5 key lessons in change management
Posted by Louis D'hondt on 02/09/2016
“The only human being crying for change is a baby with a wet diaper”
The success of a software implementation is determined by both the quality of the solution and the acceptance of it. There are no exceptions to this rule. The same holds true for transport planning tools as well. If you have ever had to deal with transport planning, you will know that the complexity of the ‘Vehicle Routing Problem’ (VRP) is not to be underestimated. Academics recognize it as an ‘NP-complete’ problem, implying that even the biggest brainiacs don’t have a solution at hand. While the algorithm and the development of the tool itself demand an extreme amount of effort and attention, the impact on the people who will use the tool is equally important.
Ready for change?
When change lies ahead, people conduct a risk assessment – whether consciously or not. The outcome of that assessment is influenced by a whole series of factors, such as the person’s mood, performance and position at work and self-esteem. The more scarce the information that is shared, the more people feel they have to take a leap of faith. Therefore, for a smooth implementation of change, it is crucial to convey the right message and provide accurate information.
A project consists of multiple stakeholders and progresses through a series of steps. Each step demands structured and fluent communication between all parties. We list five key takeaways for successful change communication below.
1. There is ‘noise’ in every communication activity
There is always one person transmitting the message and another one receiving it. Those two people might (and probably will) interpret the message in a totally different way. For example, a manager saying ‘We are investing in a state-of-the art planning tool’ might be interpreted by planners as meaning ‘We won’t need you anymore’. Putting yourself in the other person’s shoes and scanning all subjective variables is essential for good communication.
2. It’s a matter of trust
Besides the content of the message itself, the person conveying it needs a significant amount of credibility. In addition to being trustworthy and dependable, he or she also needs experience, must be supportive when necessary and must have enough authority to resolve conflicting objectives. In addition to information and support, trust is needed to turn the various stakeholders into true ambassadors of the project.
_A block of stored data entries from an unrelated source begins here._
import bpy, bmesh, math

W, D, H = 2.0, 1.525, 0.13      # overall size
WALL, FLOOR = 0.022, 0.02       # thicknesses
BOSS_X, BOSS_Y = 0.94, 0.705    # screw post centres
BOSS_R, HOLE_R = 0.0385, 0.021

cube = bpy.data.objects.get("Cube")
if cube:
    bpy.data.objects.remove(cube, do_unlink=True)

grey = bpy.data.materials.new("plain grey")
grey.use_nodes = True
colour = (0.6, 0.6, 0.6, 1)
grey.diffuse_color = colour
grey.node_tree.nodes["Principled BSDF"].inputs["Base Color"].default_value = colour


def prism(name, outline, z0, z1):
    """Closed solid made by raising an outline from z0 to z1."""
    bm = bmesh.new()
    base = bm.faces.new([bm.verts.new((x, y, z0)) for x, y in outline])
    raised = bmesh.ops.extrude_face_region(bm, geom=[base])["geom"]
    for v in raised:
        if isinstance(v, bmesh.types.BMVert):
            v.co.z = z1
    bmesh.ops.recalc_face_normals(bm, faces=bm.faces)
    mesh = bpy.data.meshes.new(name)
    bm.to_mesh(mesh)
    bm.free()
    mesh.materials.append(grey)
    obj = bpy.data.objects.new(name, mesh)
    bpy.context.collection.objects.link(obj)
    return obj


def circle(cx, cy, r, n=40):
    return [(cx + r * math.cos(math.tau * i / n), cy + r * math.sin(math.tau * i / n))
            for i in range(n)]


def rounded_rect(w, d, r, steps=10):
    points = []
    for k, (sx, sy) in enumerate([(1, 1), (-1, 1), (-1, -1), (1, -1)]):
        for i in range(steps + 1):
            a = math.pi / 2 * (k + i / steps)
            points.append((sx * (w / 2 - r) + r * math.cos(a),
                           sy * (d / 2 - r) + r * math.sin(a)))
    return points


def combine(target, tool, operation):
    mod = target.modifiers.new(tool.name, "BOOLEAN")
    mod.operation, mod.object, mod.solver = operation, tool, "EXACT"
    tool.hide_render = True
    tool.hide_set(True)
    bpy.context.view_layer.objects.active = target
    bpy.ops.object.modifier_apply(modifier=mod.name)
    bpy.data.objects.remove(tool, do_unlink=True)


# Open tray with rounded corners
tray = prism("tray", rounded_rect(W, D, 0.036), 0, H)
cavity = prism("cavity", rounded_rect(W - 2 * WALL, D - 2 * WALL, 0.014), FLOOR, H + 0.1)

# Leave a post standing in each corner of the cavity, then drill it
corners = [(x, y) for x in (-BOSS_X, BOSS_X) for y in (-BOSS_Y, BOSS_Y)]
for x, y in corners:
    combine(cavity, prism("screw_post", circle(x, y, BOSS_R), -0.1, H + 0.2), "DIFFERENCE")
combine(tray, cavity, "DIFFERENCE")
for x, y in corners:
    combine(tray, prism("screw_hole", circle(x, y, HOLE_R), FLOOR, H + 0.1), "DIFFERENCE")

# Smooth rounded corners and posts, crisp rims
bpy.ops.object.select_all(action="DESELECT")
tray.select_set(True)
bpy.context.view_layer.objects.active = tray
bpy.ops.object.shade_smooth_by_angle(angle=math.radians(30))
3. No one-size-fits-all approach
Every company is built on a certain degree of hierarchy, whether it is formally documented or not. When conveying the message of change, make sure to analyze each layer in terms of when and how each person should be addressed. If you fail to do this, you risk skipping a layer in the hierarchy and denting that layer’s sense of importance.
4. Make it worth the effort
By emphasizing the importance of all stakeholders’ commitment to a project, you help people to realize what they stand to gain from it. Devise a carefully thought-out value system to get all stakeholders on board and convince them that they have the opportunity to benefit from being part of a team that will receive credits for undergoing change successfully.
5. Keep it simple
Provide correct and relevant information to all stakeholders, in a simple manner, focusing on what’s in it for each category of stakeholders.
Four key questions need to be answered:
- Why do we have to change?
- What will change?
- Why do we have to change now?
- What will happen if we don’t?
Reactions to change often have a rational component (I don’t get it), an emotional component (I don’t like it) and a trust component (I don’t like you). The only way to counter this resistance and deal with it is by communicating in a timely (right from the start of the project) and efficient manner.
And last but not least: communication is not a department, it’s everyone’s job!